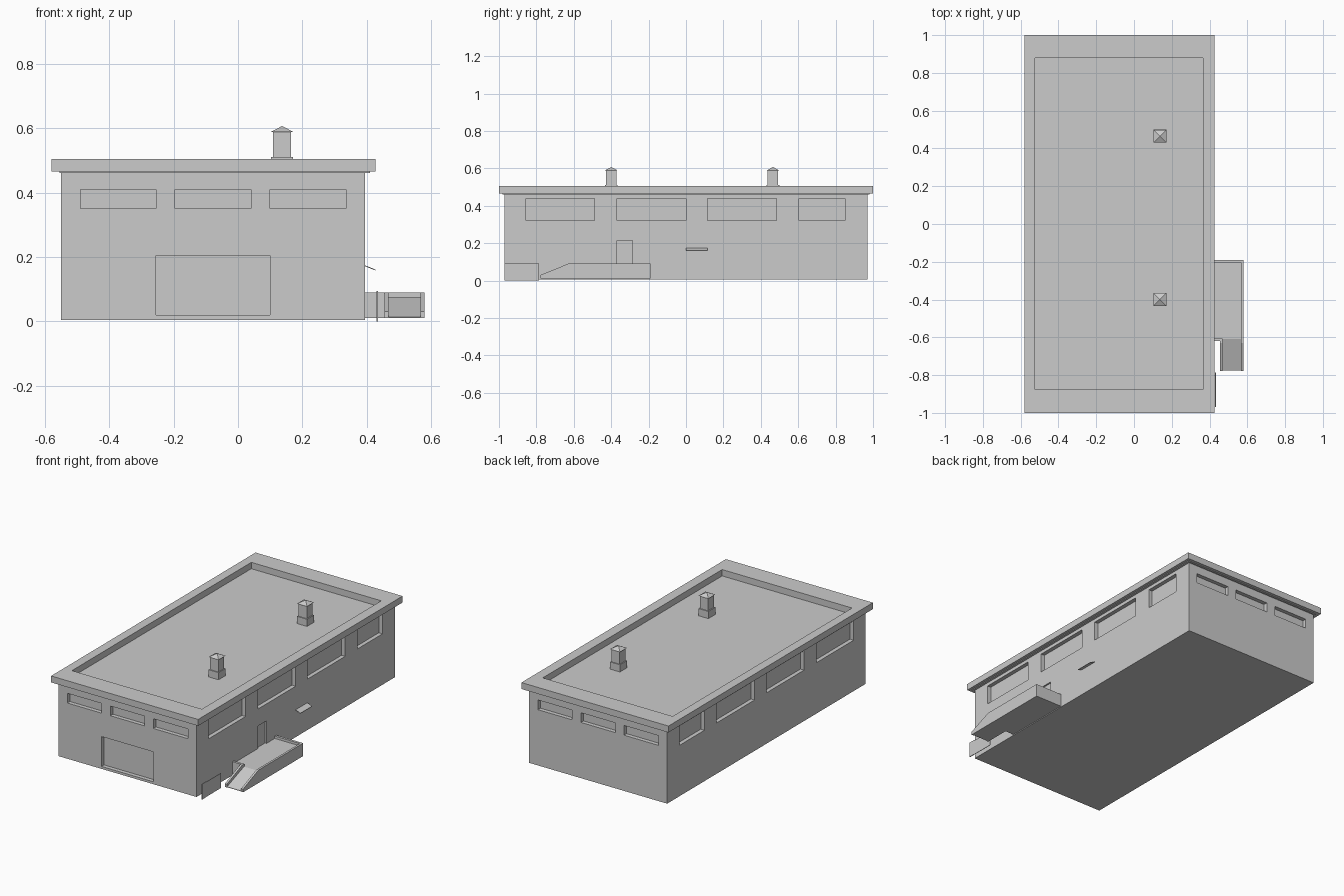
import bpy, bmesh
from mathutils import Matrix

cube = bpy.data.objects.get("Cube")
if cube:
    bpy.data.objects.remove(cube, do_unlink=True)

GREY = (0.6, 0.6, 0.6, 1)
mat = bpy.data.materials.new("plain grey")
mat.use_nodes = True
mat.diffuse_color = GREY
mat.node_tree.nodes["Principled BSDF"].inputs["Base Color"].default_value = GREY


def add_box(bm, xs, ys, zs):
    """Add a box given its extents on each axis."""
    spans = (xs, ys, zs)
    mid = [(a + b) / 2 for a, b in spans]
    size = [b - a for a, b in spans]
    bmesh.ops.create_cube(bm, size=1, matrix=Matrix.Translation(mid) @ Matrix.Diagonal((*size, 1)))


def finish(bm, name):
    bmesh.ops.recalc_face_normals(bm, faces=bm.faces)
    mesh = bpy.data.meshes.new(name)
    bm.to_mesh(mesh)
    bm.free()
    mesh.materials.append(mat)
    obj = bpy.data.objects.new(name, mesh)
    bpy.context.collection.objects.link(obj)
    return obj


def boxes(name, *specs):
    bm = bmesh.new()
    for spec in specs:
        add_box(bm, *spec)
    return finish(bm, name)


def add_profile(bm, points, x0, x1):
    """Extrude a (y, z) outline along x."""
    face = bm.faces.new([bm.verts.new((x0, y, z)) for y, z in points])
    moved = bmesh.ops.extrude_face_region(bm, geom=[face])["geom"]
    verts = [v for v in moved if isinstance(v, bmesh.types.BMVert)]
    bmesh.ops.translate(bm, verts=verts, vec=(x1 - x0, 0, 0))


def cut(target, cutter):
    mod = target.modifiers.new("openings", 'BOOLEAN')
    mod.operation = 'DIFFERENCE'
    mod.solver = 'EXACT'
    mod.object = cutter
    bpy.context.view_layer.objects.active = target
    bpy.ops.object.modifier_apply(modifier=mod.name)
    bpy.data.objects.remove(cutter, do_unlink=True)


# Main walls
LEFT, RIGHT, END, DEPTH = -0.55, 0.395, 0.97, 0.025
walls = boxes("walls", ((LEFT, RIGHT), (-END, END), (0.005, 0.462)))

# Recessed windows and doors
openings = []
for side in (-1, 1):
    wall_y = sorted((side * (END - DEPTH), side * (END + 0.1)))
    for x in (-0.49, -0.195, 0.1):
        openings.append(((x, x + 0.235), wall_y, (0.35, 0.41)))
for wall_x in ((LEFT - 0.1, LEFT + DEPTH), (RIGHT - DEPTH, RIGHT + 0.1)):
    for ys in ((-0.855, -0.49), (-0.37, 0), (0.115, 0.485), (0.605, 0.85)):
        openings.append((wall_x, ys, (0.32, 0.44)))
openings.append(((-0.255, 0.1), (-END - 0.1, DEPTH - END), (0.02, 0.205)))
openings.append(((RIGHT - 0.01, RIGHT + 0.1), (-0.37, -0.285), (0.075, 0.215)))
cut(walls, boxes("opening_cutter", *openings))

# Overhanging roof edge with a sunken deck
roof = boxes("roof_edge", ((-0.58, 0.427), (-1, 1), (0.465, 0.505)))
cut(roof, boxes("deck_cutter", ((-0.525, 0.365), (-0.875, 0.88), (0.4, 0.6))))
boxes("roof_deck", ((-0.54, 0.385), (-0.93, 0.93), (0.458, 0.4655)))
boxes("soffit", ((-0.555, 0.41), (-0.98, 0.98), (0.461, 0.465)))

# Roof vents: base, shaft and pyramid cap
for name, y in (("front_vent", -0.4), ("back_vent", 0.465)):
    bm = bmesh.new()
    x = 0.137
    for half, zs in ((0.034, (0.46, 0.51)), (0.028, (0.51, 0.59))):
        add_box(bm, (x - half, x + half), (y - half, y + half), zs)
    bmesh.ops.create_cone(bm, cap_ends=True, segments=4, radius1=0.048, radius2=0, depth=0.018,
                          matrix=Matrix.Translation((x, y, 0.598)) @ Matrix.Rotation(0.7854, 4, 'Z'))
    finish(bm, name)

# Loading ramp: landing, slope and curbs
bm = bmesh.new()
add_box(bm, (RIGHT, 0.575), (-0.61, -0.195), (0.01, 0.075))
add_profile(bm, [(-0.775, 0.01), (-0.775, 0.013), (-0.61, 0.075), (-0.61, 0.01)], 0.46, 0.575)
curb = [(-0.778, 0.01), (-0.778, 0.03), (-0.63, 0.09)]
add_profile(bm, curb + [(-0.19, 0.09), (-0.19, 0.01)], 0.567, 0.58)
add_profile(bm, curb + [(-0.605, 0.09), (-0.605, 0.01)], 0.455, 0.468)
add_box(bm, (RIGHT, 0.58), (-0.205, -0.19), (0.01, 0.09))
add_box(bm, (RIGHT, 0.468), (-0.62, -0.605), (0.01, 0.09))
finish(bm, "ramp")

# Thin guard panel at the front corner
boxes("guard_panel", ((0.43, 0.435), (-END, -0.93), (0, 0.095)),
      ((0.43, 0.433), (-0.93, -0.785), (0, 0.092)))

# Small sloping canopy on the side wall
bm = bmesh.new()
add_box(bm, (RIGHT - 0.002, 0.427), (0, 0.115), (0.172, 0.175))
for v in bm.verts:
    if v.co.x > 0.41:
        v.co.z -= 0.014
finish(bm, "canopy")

============================================================

> _Your task_
The lines to copy are those in the records above containing the word "finish".

> _Expected answer_
def finish(bm, name):
    return finish(bm, name)
    finish(bm, name)
finish(bm, "ramp")
finish(bm, "canopy")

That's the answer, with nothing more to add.